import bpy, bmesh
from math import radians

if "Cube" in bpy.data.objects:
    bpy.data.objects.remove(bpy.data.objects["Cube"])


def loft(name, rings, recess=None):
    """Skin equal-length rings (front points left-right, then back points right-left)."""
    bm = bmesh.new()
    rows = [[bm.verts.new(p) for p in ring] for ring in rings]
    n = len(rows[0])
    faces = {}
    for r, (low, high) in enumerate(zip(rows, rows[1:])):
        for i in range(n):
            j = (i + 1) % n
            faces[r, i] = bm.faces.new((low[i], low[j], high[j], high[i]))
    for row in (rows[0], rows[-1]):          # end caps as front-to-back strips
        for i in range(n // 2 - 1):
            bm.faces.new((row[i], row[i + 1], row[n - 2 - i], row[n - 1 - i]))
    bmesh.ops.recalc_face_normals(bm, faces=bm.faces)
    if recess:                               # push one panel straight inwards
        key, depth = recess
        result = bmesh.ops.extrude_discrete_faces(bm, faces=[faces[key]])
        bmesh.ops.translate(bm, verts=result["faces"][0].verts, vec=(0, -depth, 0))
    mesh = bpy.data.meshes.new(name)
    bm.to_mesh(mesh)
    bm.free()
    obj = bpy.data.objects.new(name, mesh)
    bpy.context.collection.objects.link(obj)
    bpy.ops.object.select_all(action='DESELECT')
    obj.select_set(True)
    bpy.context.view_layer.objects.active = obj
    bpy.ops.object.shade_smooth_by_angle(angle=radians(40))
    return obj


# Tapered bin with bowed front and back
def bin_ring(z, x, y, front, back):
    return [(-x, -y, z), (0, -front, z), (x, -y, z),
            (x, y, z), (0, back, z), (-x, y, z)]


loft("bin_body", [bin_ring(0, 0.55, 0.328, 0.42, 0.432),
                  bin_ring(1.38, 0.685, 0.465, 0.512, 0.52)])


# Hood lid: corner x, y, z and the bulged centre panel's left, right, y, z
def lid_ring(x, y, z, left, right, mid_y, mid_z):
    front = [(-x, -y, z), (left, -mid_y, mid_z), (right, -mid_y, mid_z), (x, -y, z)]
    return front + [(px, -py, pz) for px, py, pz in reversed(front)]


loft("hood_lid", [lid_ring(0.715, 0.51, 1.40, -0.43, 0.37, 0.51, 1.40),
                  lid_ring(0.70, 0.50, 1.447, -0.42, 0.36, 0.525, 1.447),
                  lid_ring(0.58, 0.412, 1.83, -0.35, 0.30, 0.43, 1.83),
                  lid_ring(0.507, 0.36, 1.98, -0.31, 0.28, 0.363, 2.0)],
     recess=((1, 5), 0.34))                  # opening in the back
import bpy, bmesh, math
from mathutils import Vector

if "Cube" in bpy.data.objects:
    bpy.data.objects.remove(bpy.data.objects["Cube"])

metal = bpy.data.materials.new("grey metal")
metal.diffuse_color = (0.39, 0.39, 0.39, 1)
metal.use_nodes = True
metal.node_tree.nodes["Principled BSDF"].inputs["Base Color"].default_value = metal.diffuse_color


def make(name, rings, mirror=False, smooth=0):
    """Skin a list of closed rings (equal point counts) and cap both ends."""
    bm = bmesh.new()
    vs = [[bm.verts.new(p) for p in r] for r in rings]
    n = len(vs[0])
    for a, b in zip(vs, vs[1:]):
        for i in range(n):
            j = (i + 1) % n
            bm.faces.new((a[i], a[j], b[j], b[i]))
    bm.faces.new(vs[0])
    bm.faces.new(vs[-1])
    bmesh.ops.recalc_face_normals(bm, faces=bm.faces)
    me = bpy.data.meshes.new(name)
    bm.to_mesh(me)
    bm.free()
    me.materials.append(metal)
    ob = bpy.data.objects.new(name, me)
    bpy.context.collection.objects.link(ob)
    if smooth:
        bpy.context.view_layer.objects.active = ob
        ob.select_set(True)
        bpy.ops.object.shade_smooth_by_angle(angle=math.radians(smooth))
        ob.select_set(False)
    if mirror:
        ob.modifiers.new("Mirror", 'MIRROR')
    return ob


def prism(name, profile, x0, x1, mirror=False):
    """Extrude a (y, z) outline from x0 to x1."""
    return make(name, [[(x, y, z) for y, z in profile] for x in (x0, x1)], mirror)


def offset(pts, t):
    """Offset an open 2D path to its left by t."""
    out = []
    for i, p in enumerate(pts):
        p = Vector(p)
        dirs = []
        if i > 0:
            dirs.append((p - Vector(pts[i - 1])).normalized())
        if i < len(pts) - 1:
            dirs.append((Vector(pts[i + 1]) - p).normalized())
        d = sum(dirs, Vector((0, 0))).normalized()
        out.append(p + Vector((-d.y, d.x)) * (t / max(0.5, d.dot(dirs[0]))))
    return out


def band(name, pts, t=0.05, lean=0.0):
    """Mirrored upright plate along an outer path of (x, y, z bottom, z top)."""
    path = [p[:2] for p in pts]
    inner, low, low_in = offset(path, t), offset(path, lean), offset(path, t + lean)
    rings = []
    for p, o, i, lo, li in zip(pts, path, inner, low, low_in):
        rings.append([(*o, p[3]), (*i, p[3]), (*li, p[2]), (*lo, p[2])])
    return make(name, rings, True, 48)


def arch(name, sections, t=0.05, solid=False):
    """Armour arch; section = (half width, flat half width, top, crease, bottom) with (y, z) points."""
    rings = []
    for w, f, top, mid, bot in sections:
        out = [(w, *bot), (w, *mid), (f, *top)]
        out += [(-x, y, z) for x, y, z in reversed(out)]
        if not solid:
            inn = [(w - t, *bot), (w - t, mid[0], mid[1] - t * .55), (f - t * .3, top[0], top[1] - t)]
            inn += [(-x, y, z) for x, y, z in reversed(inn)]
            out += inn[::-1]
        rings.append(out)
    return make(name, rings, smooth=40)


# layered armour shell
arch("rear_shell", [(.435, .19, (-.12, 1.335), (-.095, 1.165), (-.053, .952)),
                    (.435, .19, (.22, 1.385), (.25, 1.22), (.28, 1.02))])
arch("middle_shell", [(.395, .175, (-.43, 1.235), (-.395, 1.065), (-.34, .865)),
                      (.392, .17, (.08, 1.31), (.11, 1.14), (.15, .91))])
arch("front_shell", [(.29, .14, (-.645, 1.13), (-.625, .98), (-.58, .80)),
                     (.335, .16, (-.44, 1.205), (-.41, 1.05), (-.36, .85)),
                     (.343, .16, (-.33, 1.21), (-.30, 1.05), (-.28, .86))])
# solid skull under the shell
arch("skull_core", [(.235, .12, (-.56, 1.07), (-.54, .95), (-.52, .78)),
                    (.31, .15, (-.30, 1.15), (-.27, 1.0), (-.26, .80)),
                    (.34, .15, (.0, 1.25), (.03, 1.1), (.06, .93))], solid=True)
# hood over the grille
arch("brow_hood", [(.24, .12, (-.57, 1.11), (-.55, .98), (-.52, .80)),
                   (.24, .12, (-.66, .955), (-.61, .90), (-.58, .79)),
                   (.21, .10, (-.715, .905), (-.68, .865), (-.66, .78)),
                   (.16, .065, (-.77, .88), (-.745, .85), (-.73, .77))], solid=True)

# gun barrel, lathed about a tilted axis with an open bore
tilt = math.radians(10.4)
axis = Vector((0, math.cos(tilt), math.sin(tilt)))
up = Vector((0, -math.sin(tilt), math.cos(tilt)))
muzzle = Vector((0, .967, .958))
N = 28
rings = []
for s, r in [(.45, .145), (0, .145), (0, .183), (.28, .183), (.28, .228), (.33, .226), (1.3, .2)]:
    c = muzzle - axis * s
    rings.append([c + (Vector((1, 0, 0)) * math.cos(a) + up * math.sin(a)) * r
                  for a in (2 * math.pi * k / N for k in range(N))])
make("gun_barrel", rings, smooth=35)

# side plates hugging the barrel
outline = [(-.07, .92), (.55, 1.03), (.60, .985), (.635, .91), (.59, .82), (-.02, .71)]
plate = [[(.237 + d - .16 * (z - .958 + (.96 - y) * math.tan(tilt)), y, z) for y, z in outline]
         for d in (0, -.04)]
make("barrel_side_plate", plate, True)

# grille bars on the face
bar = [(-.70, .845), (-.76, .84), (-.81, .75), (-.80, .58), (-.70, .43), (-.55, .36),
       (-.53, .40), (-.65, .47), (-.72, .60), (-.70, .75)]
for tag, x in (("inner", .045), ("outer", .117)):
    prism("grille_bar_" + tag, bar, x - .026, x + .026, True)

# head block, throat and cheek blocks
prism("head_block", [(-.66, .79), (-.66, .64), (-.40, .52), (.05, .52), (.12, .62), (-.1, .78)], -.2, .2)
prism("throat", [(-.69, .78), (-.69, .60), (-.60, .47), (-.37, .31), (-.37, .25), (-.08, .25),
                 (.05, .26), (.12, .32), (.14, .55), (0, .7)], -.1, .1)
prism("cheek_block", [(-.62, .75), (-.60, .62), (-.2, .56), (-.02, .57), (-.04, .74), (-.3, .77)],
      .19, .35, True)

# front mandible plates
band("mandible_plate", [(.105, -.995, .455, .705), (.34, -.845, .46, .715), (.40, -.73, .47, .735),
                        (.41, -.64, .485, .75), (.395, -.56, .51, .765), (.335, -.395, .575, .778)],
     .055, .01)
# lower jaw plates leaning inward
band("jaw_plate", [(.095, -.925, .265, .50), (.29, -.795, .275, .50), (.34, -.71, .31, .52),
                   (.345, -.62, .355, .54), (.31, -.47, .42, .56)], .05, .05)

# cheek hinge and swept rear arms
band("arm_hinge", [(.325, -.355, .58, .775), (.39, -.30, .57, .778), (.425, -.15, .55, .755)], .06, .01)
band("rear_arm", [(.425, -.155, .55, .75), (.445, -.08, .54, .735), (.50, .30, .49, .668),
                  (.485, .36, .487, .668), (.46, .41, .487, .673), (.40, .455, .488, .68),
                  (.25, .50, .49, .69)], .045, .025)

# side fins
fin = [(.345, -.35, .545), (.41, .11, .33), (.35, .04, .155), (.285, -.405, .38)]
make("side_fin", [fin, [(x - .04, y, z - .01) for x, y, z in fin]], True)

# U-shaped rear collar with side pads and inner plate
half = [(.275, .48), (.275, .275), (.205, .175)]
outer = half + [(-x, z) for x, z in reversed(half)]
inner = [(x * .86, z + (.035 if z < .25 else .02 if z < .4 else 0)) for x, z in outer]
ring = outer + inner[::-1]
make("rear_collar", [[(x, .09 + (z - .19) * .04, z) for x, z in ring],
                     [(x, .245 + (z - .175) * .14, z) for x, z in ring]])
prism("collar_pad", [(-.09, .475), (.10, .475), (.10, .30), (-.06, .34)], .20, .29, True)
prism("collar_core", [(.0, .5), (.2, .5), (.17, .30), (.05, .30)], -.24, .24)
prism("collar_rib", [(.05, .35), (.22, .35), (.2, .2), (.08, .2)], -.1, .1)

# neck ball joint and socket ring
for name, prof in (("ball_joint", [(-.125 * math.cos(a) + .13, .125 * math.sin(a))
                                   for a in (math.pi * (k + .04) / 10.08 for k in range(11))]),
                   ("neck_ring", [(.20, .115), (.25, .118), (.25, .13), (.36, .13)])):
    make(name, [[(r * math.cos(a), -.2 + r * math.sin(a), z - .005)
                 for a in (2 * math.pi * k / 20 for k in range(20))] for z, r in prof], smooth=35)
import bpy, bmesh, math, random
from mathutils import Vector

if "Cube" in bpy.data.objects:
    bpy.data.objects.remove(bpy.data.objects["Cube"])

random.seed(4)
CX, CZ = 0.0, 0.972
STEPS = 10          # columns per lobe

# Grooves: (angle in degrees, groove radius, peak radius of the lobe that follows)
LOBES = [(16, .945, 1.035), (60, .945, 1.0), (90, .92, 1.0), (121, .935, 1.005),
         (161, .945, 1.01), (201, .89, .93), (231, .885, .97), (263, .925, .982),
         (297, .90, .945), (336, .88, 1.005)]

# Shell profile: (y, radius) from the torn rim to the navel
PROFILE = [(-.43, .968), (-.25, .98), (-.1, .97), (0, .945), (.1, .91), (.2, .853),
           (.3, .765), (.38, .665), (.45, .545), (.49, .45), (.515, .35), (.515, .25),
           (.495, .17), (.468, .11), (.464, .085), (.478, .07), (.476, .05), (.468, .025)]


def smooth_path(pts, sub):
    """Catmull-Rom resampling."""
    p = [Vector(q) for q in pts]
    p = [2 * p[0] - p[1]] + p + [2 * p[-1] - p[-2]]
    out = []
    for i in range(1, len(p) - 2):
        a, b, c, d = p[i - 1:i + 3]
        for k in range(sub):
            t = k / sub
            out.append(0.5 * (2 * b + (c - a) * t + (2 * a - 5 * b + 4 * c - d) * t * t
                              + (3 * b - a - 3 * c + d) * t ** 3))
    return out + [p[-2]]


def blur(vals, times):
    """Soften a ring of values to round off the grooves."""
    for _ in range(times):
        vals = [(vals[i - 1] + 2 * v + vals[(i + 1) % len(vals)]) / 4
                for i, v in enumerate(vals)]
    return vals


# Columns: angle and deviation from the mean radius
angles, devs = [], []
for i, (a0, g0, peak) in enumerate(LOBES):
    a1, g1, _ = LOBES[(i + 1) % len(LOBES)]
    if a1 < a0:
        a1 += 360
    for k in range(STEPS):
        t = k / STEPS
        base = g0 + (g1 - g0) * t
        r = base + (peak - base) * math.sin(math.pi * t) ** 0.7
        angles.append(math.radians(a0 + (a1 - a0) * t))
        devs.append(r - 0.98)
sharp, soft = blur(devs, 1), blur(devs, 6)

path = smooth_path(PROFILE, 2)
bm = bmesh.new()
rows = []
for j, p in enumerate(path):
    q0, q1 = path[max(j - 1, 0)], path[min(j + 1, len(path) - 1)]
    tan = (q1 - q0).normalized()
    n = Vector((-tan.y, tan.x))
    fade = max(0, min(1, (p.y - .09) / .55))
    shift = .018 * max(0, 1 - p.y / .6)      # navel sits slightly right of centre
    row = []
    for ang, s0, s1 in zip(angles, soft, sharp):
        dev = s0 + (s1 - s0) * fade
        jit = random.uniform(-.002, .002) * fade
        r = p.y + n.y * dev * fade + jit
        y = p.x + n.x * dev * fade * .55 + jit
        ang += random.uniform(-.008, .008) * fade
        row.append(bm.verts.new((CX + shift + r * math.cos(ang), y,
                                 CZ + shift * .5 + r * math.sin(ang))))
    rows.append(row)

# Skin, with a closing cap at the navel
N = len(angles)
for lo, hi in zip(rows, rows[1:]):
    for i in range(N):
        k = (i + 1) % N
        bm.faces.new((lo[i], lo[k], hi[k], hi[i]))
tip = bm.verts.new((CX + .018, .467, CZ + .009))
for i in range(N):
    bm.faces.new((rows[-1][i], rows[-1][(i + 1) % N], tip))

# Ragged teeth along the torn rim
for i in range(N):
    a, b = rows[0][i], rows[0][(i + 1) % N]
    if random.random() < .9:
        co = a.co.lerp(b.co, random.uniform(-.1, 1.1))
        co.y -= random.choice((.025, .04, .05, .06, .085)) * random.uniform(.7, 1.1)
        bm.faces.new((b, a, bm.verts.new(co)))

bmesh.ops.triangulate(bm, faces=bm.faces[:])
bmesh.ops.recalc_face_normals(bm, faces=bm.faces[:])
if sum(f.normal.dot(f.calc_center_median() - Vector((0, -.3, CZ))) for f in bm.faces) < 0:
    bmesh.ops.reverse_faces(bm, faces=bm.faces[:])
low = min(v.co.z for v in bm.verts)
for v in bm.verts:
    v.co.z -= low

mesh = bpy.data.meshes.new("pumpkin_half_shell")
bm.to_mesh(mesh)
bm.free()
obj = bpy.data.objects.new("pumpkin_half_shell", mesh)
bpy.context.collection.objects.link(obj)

§ WHAT YOU ARE ASKED TO DO
Set down, exactly as written, each line of the data from its opening line through the one containing "faces[r, i] = bm.faces.new((low[i], low[j], high[j], high[i]))". Output nothing more.

§ SOLUTION TO THIS EXERCISE
import bpy, bmesh
from math import radians

if "Cube" in bpy.data.objects:
    bpy.data.objects.remove(bpy.data.objects["Cube"])


def loft(name, rings, recess=None):
    """Skin equal-length rings (front points left-right, then back points right-left)."""
    bm = bmesh.new()
    rows = [[bm.verts.new(p) for p in ring] for ring in rings]
    n = len(rows[0])
    faces = {}
    for r, (low, high) in enumerate(zip(rows, rows[1:])):
        for i in range(n):
            j = (i + 1) % n
            faces[r, i] = bm.faces.new((low[i], low[j], high[j], high[i]))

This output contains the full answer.